I didn’t suddenly stop seeing the things about myself that I wasn’t such a fan of. I just started to see them in context. By taking the pictures, processing the pictures, posting the pictures, I seemed to be putting myself through a kind of immersion therapy. I was seeing images of myself so much, some horribly unflattering ones that I deleted immediately and some that made me feel great, I kind of just, got used to how I looked. And then I started seeing things in a different way. I still have feelings about my stomach, but now those feelings are countered by great feelings I have too. Including being aware of the physical difference that comes over me when I feel confident. Those early pictures are shocking to me in their difference from the most recent. And all because I learned what a huge difference it makes to be thoughtful in how I carry and present myself.

Which was really what this experiment was all about. As a feminist and a social justice advocate, I have always had very complicated feelings towards fashion and consumerism and female objectification. My intention in all this was to put some thought into how I portrayed myself, and what do you know, I became my own best convert.
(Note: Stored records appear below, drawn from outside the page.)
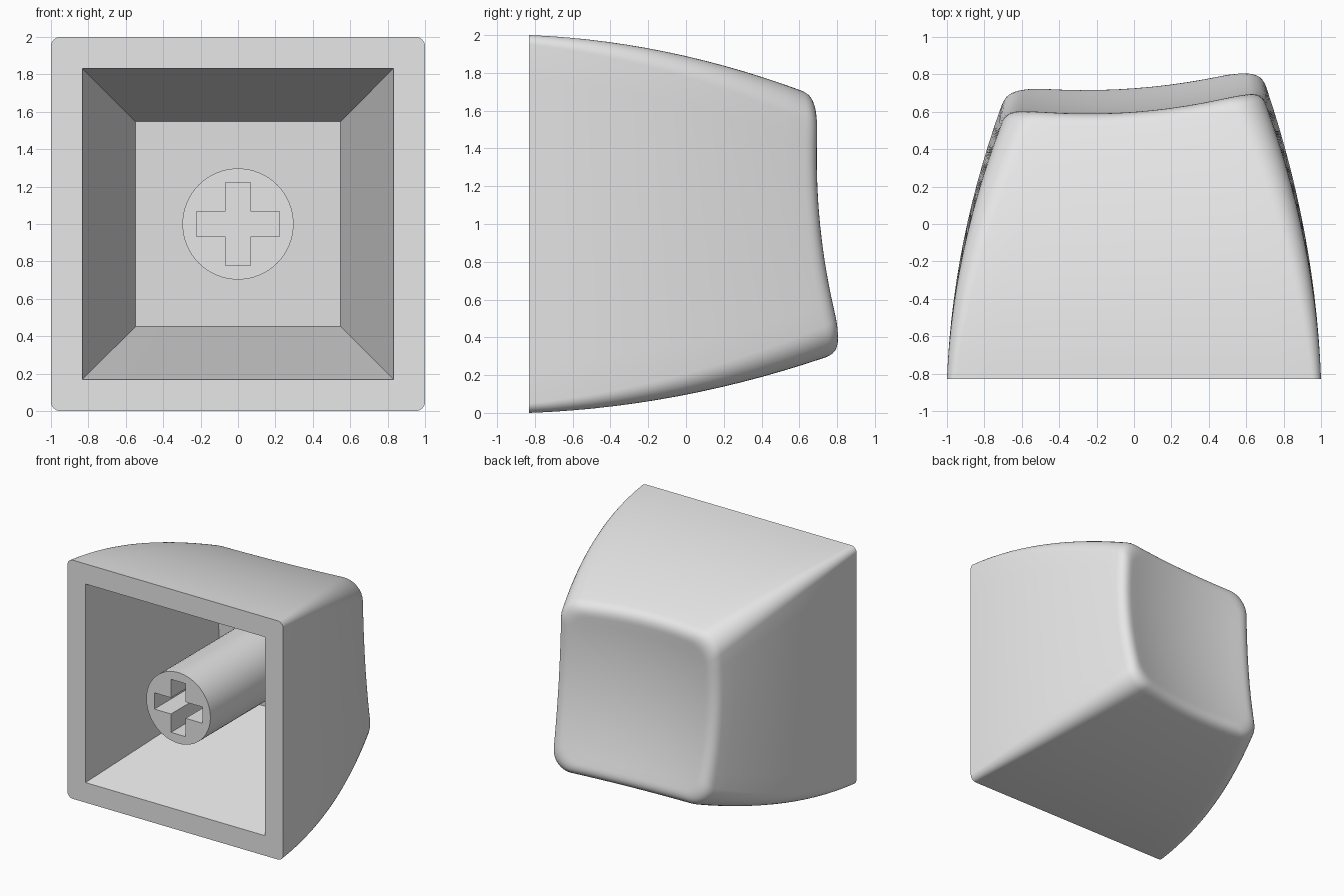
import bpy, bmesh, math
from mathutils import Vector

cube = bpy.data.objects.get("Cube")
if cube:
    bpy.data.objects.remove(cube, do_unlink=True)

FRONT = -0.83          # open end of the cap
ARC, EDGE = 8, 10      # segments per corner and per straight edge
COUNT = 4 * (ARC + EDGE)

grey = bpy.data.materials.new("light_grey_plastic")
grey.use_nodes = True
grey.diffuse_color = (0.8, 0.8, 0.8, 1)
grey.node_tree.nodes["Principled BSDF"].inputs["Base Color"].default_value = (0.8, 0.8, 0.8, 1)


def finish(bm, name):
    bmesh.ops.recalc_face_normals(bm, faces=bm.faces)
    mesh = bpy.data.meshes.new(name)
    bm.to_mesh(mesh)
    bm.free()
    mesh.materials.append(grey)
    obj = bpy.data.objects.new(name, mesh)
    bpy.context.collection.objects.link(obj)
    bpy.ops.object.select_all(action='DESELECT')
    obj.select_set(True)
    bpy.context.view_layer.objects.active = obj
    bpy.ops.object.shade_smooth_by_angle(angle=math.radians(30))
    return obj


def square_point(half, radius, i):
    """Point i on a rounded square centred on the origin."""
    corner, j = divmod(i, ARC + EDGE)

    def on_arc(c, step):
        a = math.radians(90) * (c + step / ARC)
        m = math.radians(45 + 90 * c)
        off = (half - radius) * math.sqrt(2)
        return Vector((off * math.cos(m) + radius * math.cos(a),
                       off * math.sin(m) + radius * math.sin(a)))
    if j <= ARC:
        return on_arc(corner, j)
    return on_arc(corner, ARC).lerp(on_arc(corner + 1, 0), (j - ARC) / EDGE)


def dish(p):
    """Depth of the tilted, hollowed touch surface."""
    return 0.60 + 0.16 * p.length_squared + 0.075 * p.x - 0.1 * p.y


def ceiling(p):
    """Depth of the flat tilted surface inside."""
    return 0.549 + 0.04 * p.x - 0.06 * p.y


def place(p, y):
    return Vector((p.x, y, p.y + 1))


def side(u, i):
    """Outer wall: u runs from the open end to the touch surface."""
    rim = square_point(0.675, 0.17, i)
    y = FRONT + u * (dish(rim) - FRONT)
    s = (y - FRONT) / (1.553 + 0.075 * rim.x - 0.1 * rim.y)
    p = square_point(1 - 0.06 * s - 0.265 * s * s, 0.05 + 0.12 * u, i)
    return p, y


def top(k, i):
    p = side(1, i)[0] * k
    return place(p, dish(p))


def loft(bm, rings):
    for a, b in zip(rings, rings[1:]):
        n = len(a)
        for i in range(n):
            j = (i + 1) % n
            bm.faces.new((a[i], a[j], b[j], b[i]))


# Cap: inner shell, outer walls, rounded rim and dished surface in one skin
index = range(COUNT)
levels = []
inner_end = [square_point(0.547, 0, i) for i in index]
levels.append([place(p, ceiling(p)) for p in inner_end])
levels.append([place(square_point(0.832, 0, i), FRONT) for i in index])
START, INNER = 0.95, 0.87
for step in range(15):
    levels.append([place(*side(START * step / 14, i)) for i in index])
for step in range(1, 9):
    t = step / 8
    levels.append([place(*side(START, i)) * (1 - t) ** 2 + top(1, i) * 2 * t * (1 - t)
                   + top(INNER, i) * t * t for i in index])
for step in range(1, 10):
    levels.append([top(INNER * (1 - step / 10), i) for i in index])

bm = bmesh.new()
rings = [[bm.verts.new(p) for p in level] for level in levels]
loft(bm, rings)
bm.faces.new(rings[0])
centre = bm.verts.new(place(Vector((0, 0)), dish(Vector((0, 0)))))
for i in index:
    bm.faces.new((rings[-1][i], rings[-1][(i + 1) % COUNT], centre))
bmesh.ops.remove_doubles(bm, verts=bm.verts, dist=0.0001)
finish(bm, "cap_shell")

# Stem: round post with a cross-shaped socket
STEM_FRONT, SOCKET_END = -0.79, -0.25
LONG, THIN = 0.222, 0.068
circle = [Vector((math.cos(a), math.sin(a))) * 0.297
          for a in (math.tau * i / 64 for i in range(64))]
cross = []
for quarter in range(4):
    for x, z in ((LONG, -THIN), (LONG, THIN), (THIN, THIN)):
        for _ in range(quarter):
            x, z = -z, x
        cross.append(Vector((x, z)))

bm = bmesh.new()
post = [[bm.verts.new(place(p, STEM_FRONT)) for p in circle],
        [bm.verts.new(place(p, ceiling(p) + 0.005)) for p in circle]]
socket = [[bm.verts.new(place(p, y)) for p in cross] for y in (STEM_FRONT, SOCKET_END)]
loft(bm, post)
loft(bm, socket)
bm.faces.new(post[1])
bm.faces.new(socket[1])
border = [bm.edges.get((loop[i - 1], loop[i]))
          for loop in (post[0], socket[0]) for i in range(len(loop))]
bmesh.ops.triangle_fill(bm, edges=border, use_beauty=True, normal=(0, -1, 0))
finish(bm, "stem")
As I mentioned, I’ll still be posting outfit posts on Thank you for being in this experiment with me.